Choosing the Right AR Solution for Luxury Bags: Virtual Try-On or AR Placement?
According to the Goldman Sachs Research, virtual and augmented reality (AR) is projected to become an $80 billion market by 2025. Luxury brands are particularly eager to embrace AR, as it presents new opportunities for engaging storytelling and connecting with younger shoppers. Furthermore, AR enhances brand discoverability, increases confidence to purchase, and reduces return rates.
Luxury shoppers often discover products through social media, observing items purchased by friends or influencers and by following their favorite designers' latest collections. Augmented reality is a valuable tool for product storytelling, allowing luxury shoppers to engage with the product in a digital environment and research it before making a purchase.
Understanding the needs of luxury shoppers
In the world of luxury retail, there's no one-fits-all solution for AR. This is why, at WANNA, we invest in
quality user research to understand luxury shoppers' preferences better and tailor our products to meet the
demands of the luxury industry. Every product category (footwear, bags, apparel, accessories) necessitates
thorough user research and testing to determine the most effective approach. So now, let's take a closer look
at the preferences of luxury shoppers when it comes to Virtual Try-On versus AR Placement for luxury
Before we proceed, it's essential to define Virtual Try-On and AR Placement.
1. AR placement involves positioning virtual objects or information within the physical world using AR technology. It seamlessly blends digital content, such as 3D models, text, or animations, with the real-world environment. AR placement entails accurately determining the location and orientation of these digital elements relative to the user's surroundings.
2. Virtual Try-On, often abbreviated as VTO, refers to using augmented reality (AR) or virtual reality (VR) technology to enable users to try on products or experiences in a digital environment. This technology allows users to visualise how products like clothing, footwear, eyewear, makeup, or accessories will look on them in real-time or through digital simulations.
Users shop online in diverse environments, and AR Placement and VTO cater to these environments differently. For AR placement, shoppers need a flat surface to place the bag on when shopping online, whether at home, work, or during their commute.
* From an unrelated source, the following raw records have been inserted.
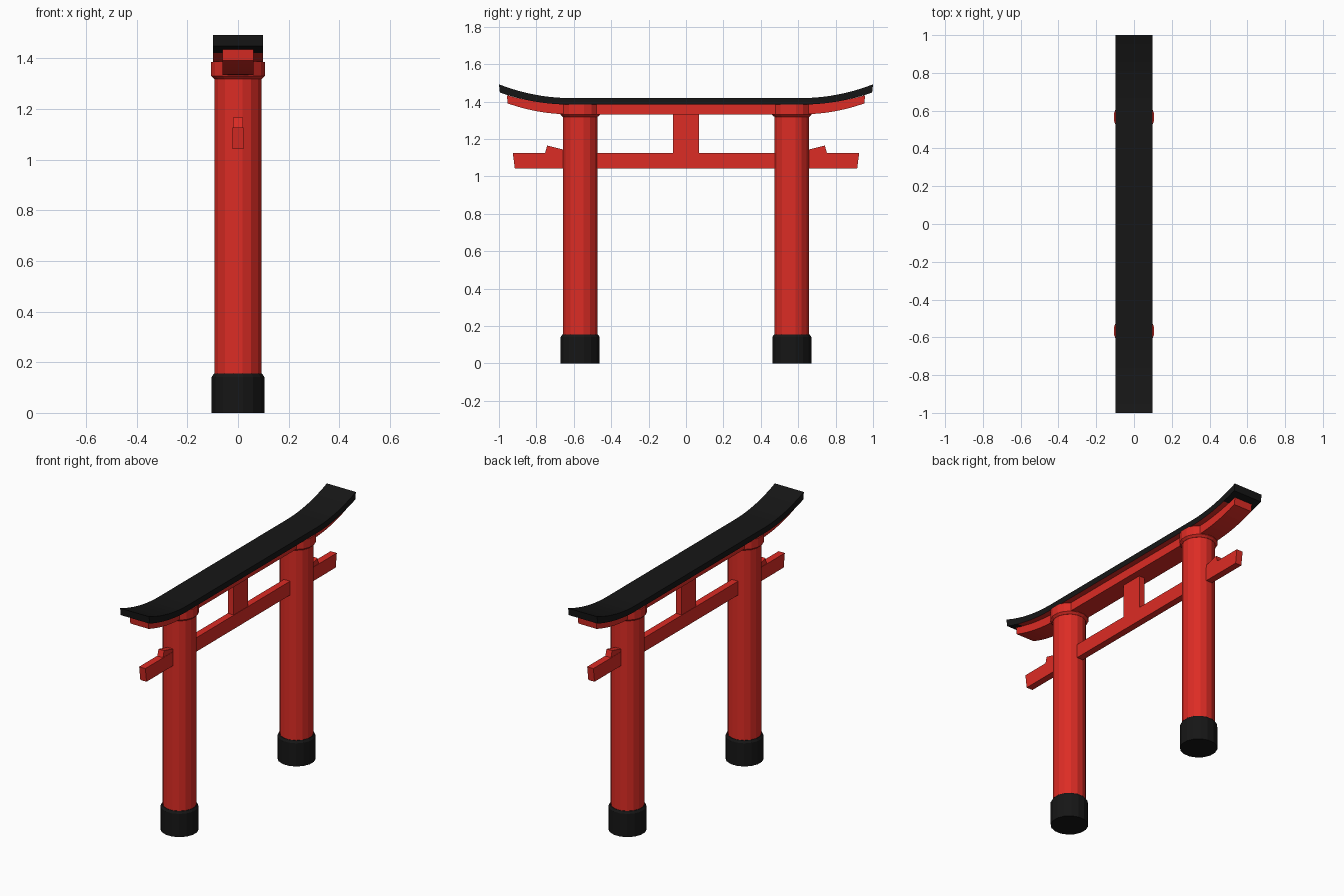
import bpy, bmesh, math

if "Cube" in bpy.data.objects:
    bpy.data.objects.remove(bpy.data.objects["Cube"])


def material(name, color):
    m = bpy.data.materials.new(name)
    m.diffuse_color = (*color, 1)
    m.use_nodes = True
    m.node_tree.nodes["Principled BSDF"].inputs["Base Color"].default_value = m.diffuse_color
    return m


RED = material("red_lacquer", (0.72, 0.025, 0.018))
BLACK = material("black_lacquer", (0.008, 0.008, 0.008))


def finish(name, bm, *mats):
    bmesh.ops.recalc_face_normals(bm, faces=bm.faces)
    me = bpy.data.meshes.new(name)
    bm.to_mesh(me)
    bm.free()
    for m in mats:
        me.materials.append(m)
    ob = bpy.data.objects.new(name, me)
    bpy.context.collection.objects.link(ob)
    return ob


def lathe(name, y, profile, mat, sides=16):
    """Stack of flat-sided rings from (radius, z) pairs, capped at both ends."""
    bm = bmesh.new()
    rings = []
    for r, z in profile:
        angles = [2 * math.pi * (i + 0.5) / sides for i in range(sides)]
        rings.append([bm.verts.new((r * math.cos(a), y + r * math.sin(a), z)) for a in angles])
    for a, b in zip(rings, rings[1:]):
        for i in range(sides):
            j = (i + 1) % sides
            bm.faces.new((a[i], a[j], b[j], b[i]))
    bm.faces.new(rings[0])
    bm.faces.new(rings[-1])
    return finish(name, bm, mat)


def beam(name, sections, half, *mats):
    """Beam along y from (y_bottom, z_bottom, y_top, z_top) sections."""
    bm = bmesh.new()
    rings = [[bm.verts.new(p) for p in ((-half, yb, zb), (half, yb, zb),
                                        (half, yt, zt), (-half, yt, zt))]
             for yb, zb, yt, zt in sections]
    for a, b in zip(rings, rings[1:]):
        for i in range(4):
            j = (i + 1) % 4
            bm.faces.new((a[i], a[j], b[j], b[i]))
    bm.faces.new(rings[0])
    bm.faces.new(rings[-1])
    return finish(name, bm, *mats)


def upswept(bottom, top, segments=8, start=0.62):
    """Mirrored sections, flat in the middle; bottom/top = (end_y, flat_z, rise)."""
    right = []
    for i in range(segments + 1):
        t = i / segments
        s = []
        for end, z, rise in (bottom, top):
            s += [start + (end - start) * t, z + rise * t ** 2]
        right.append(tuple(s))
    left = [(-a, b, -c, d) for a, b, c, d in reversed(right)]
    return left + right


# Two posts with black feet, top collars and tie-beam wedges
for side, s in (("left", -1), ("right", 1)):
    y = 0.566 * s
    lathe(side + "_post", y, [(0.094, 0.1), (0.094, 1.36)], RED)
    lathe(side + "_foot", y, [(0.106, 0), (0.106, 0.142), (0.097, 0.155)], BLACK)
    lathe(side + "_collar", y, [(0.095, 1.318), (0.108, 1.33), (0.108, 1.384)], RED)
    beam(side + "_wedge", [(s * 0.60, 1.12, s * 0.60, 1.129),
                           (s * 0.755, 1.12, s * 0.742, 1.165)], 0.019, RED)

# Tie beam with slanted ends, and the short centre strut above it
beam("tie_beam", [(-0.915, 1.041, -0.926, 1.126), (0.915, 1.041, 0.926, 1.126)], 0.021, RED)
beam("centre_strut", [(-0.069, 1.12, -0.069, 1.34), (0.069, 1.12, 0.069, 1.34)], 0.019, RED)

# Curved red lintel under the roof
beam("lintel", upswept((0.953, 1.332, 0.058), (0.958, 1.386, 0.048)), 0.062, RED)

# Black upswept roof beam, red on the inner part of its underside
roof = beam("roof_beam", upswept((0.995, 1.384, 0.064), (1.0, 1.419, 0.073)), 0.098, BLACK, RED)
for f in roof.data.polygons:
    if f.normal.z < -0.5 and abs(f.center.y) < 0.88:
        f.material_index = 1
However, this limits their interaction with the bag and makes understanding its actual size challenging; they can not handle it or try it on. In contrast, virtual try-on offers more flexibility, enabling shoppers to gauge the size and dimensions of the bag in relation to their own height.
While AR Placement can be suitable for certain product categories, such as homeware, it might not be the optimal solution for luxury bags. In the case of homeware, spatial interaction is crucial, allowing shoppers to better understand product dimensions in the context of their homes. AR Placement excels in providing this spatial context. Luxury bags, however, demand an elevated shopping experience where customers can visualise how the bag compliments their style before making a purchase. This reduced uncertainty regarding fit and style increases confidence to purchase.
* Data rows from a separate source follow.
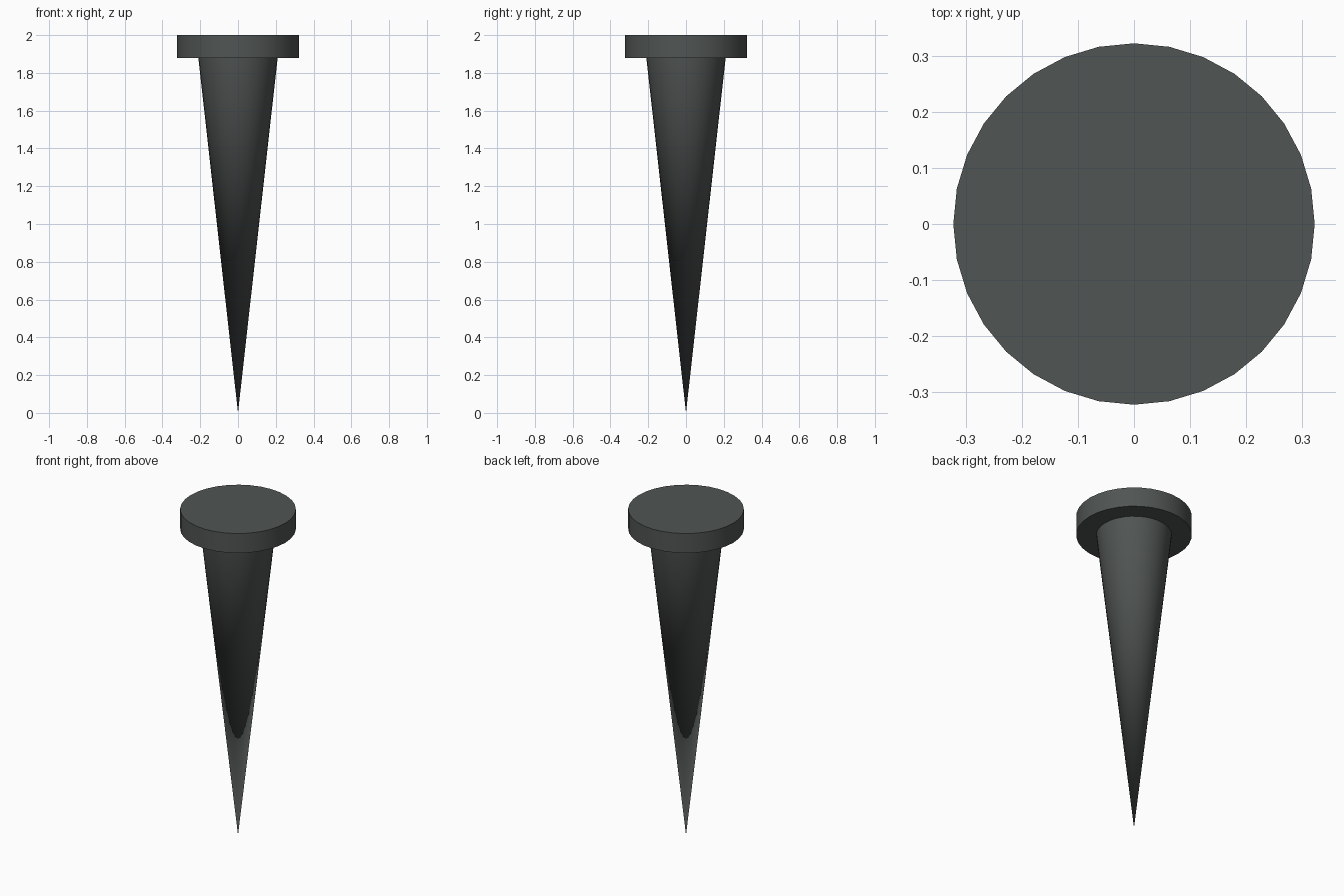
import bpy
import math

if "Cube" in bpy.data.objects:
    bpy.data.objects.remove(bpy.data.objects["Cube"])

SIDES = 32

# Dark iron finish
iron = bpy.data.materials.new("dark_iron")
iron.diffuse_color = (0.08, 0.09, 0.085, 1.0)
iron.use_nodes = True
iron.node_tree.nodes["Principled BSDF"].inputs["Base Color"].default_value = iron.diffuse_color


def tapered_part(name, r_bottom, r_top, z_bottom, z_top):
    bpy.ops.mesh.primitive_cone_add(
        vertices=SIDES, radius1=r_bottom, radius2=r_top,
        depth=z_top - z_bottom, location=(0, 0, (z_bottom + z_top) / 2))
    part = bpy.context.object
    part.name = name
    part.data.materials.append(iron)
    bpy.ops.object.shade_smooth_by_angle(angle=math.radians(35))
    return part


# Pointed shaft
tapered_part("spike_shaft", 0.0, 0.21, 0.0, 1.88)

# Flat round head
tapered_part("spike_head", 0.322, 0.322, 1.88, 2.0)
WANNA's product team conducted UX interviews with luxury shoppers to evaluate the scenario of using AR placement to check bag sizes. The research revealed that users were often confused about how to use the technology. Their primary intention was to "connect" with the product and see how it would align with their personal style. Simply placing the bag on a surface did not help them assess the bag's size in relation to their height and outfit.
The importance of personal connection
"I don't know why I need a bag on the floor"
Participants in our research were impressed with the quality of the bag's 3D model, but they felt a lack of personal connection. They desired the ability to visualise how the bag would integrate into their daily lives and personal style. Research participants attempted to touch the bag, hold it, pick it up, and even open it to see its contents. Some even placed the bag next to a mirror to observe their reflection with the bag.
While AR placement offers superior 3D models, it lacks adaptabilitv to the user's environment and interaction with the shopper. The behavior of our research participants clearly indicates a strong desire for shoppers to physically interact with the bag, place it on their shoulders, and gauge its compatibility with their style.
Need for style and fit assessment
Research participants expressed the desire to ensure that the bag aligns with their personal style and that its size suits their height and body type. In other words, the bag size was more about the person than the bag's precise measurements.
Virtual try-on fulfills fit and style assessment needs and is highly adaptable to online luxury shopping. When comparing AR Placement to Virtual Try-On, research participants overwhelmingly preferred the latter for their shopping experience, allowing them to engage with and interact with the product.
Virtual Try-On and AR Placement are valuable AR applications that serve distinct purposes. Virtual Try-On primarily enhances the shopping experience and personalisation, whereas AR placement focuses on spatially integrating digital content into the real world for various purposes. The choice between the two depends on the application's specific use case and goals.